Collected data:

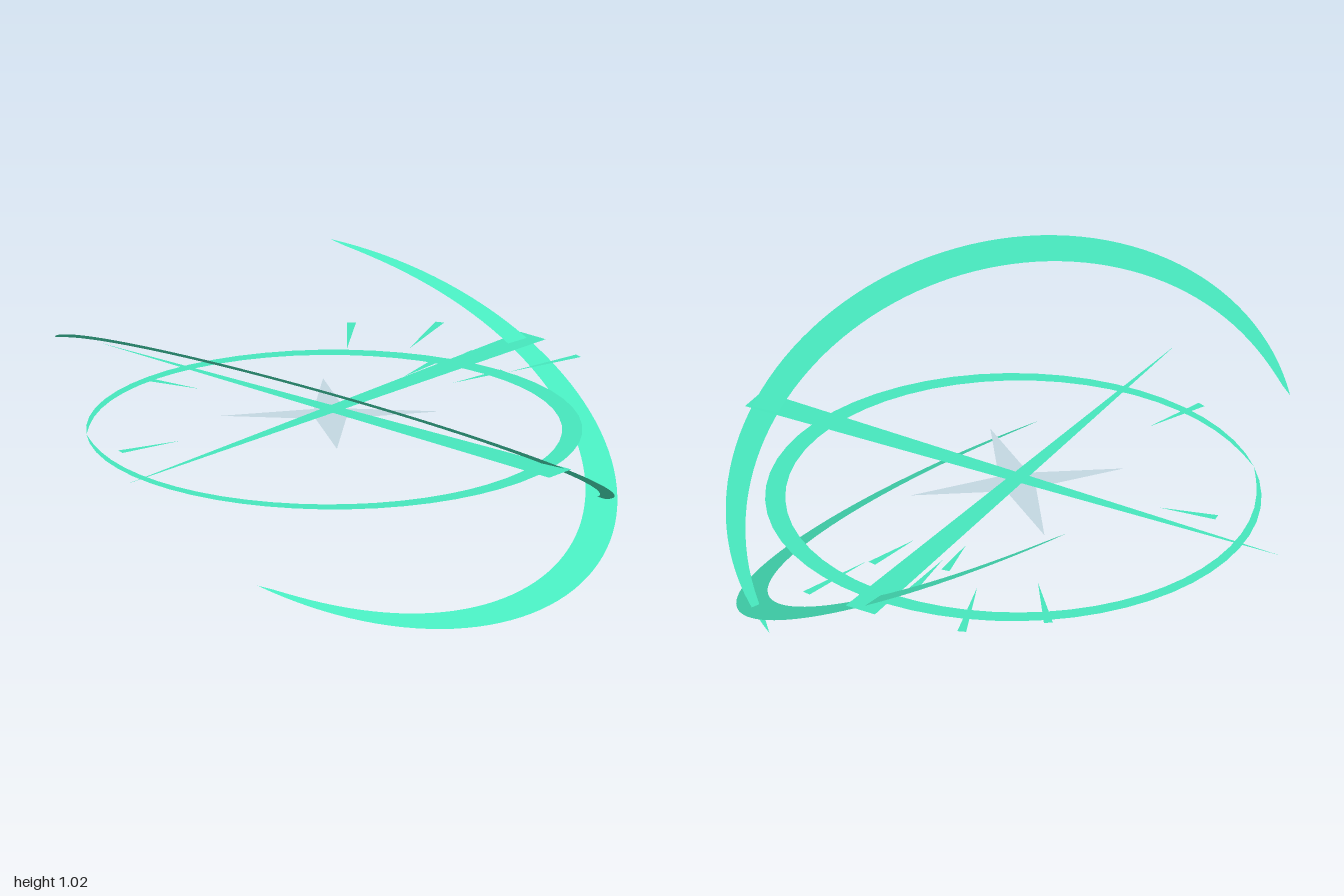
import * as THREE from 'three';

export function createModel() {
  const model = new THREE.Group();
  const teal = new THREE.MeshStandardMaterial({ color: 0x48ebc0, side: THREE.DoubleSide });
  teal.name = 'teal';
  const paleGrey = new THREE.MeshStandardMaterial({ color: 0xc4d8e2, side: THREE.DoubleSide });
  paleGrey.name = 'pale grey';

  const add = (name, geometry, material, parent = model) => {
    const mesh = new THREE.Mesh(geometry, material);
    mesh.name = name;
    parent.add(mesh);
  };

  // Horizontal sheet from [x, z] points at height y
  const flat = (name, points, y, material, parent) => {
    const shape = new THREE.Shape(points.map(([x, z]) => new THREE.Vector2(x, -z)));
    add(name, new THREE.ShapeGeometry(shape).rotateX(-Math.PI / 2).translate(0, y, 0), material, parent);
  };

  // Flat arc of a given radius, widest in the middle and tapering inwards to both tips
  const taperedArc = (radius, width, halfDegrees, segments) => {
    const half = THREE.MathUtils.degToRad(halfDegrees);
    const positions = [], index = [];
    for (let i = 0; i <= segments; i++) {
      const t = (i / segments) * 2 - 1, a = t * half;
      const w = width * Math.pow(Math.max(0, Math.cos((t * Math.PI) / 2)), 0.65);
      for (const r of [radius, radius - w]) positions.push(r * Math.cos(a), r * Math.sin(a), 0);
      const k = i * 2;
      if (i < segments) index.push(k, k + 2, k + 1, k + 1, k + 2, k + 3);
    }
    const geometry = new THREE.BufferGeometry();
    geometry.setAttribute('position', new THREE.Float32BufferAttribute(positions, 3));
    geometry.setIndex(index);
    geometry.computeVertexNormals();
    return geometry;
  };

  // Four-pointed star
  const star = [];
  for (let i = 0; i < 8; i++) {
    const r = i % 2 ? 0.077 : 0.39, a = (i * Math.PI) / 4;
    star.push([-0.027 + r * Math.cos(a), r * Math.sin(a)]);
  }
  flat('compassStar', star, 0.54, paleGrey);

  // Two long crossing needles, mirrored front to back
  for (const s of [1, -1]) {
    flat(s > 0 ? 'frontNeedle' : 'backNeedle',
      [[-0.795, -0.77 * s], [0.785, 0.725 * s], [0.7, 0.812 * s]], s > 0 ? 0.56 : 0.555, teal);
  }

  // Small wedge marks: [wide end x, z, tip x, z]
  const marks = new THREE.Group();
  marks.name = 'wedgeMarks';
  model.add(marks);
  [
    [0.112, -0.995, 0.078, -0.71], [0.425, -0.98, 0.295, -0.69],
    [0.892, -0.58, 0.63, -0.415], [0.375, -0.545, 0.26, -0.39],
    [0.615, -0.432, 0.43, -0.31], [0.528, -0.655, 0.365, -0.47],
    [-0.65, -0.417, -0.47, -0.3], [-0.795, 0.372, -0.575, 0.265],
  ].forEach(([x, z, tx, tz]) => {
    const len = Math.hypot(x - tx, z - tz), h = 0.016;
    const px = (-(z - tz) / len) * h, pz = ((x - tx) / len) * h;
    flat('wedgeMark', [[x + px, z + pz], [x - px, z - pz], [tx, tz]], 0.54, teal, marks);
  });

  // Level ring, thinning to nothing on one side
  add('ring', taperedArc(0.88, 0.072, 180, 56).rotateX(-Math.PI / 2).translate(-0.012, 0.48, 0), teal);

  // Two tilted crescents, leaning forward and back
  const crescent = (name, side, midDegrees, centre) => {
    const u = new THREE.Vector3(0.775, 0, 0.633 * side).normalize();
    const v = new THREE.Vector3(-0.559, 0.468, 0.684 * side).normalize();
    const n = new THREE.Vector3().crossVectors(u, v);
    const geometry = taperedArc(1.032, 0.12, 100, 72);
    geometry.rotateZ(THREE.MathUtils.degToRad(midDegrees));
    geometry.applyMatrix4(new THREE.Matrix4().makeBasis(u, v, n).setPosition(...centre));
    add(name, geometry, teal);
  };
  crescent('upperCrescent', 1, 45.5, [-0.013, 0.54, 0.035]);
  crescent('lowerCrescent', -1, -47, [0.013, 0.484, 0.006]);

  return model;
}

> Required action: Within the records above, how many lines include the word "name"? Only the number is wanted.

> Reply: 9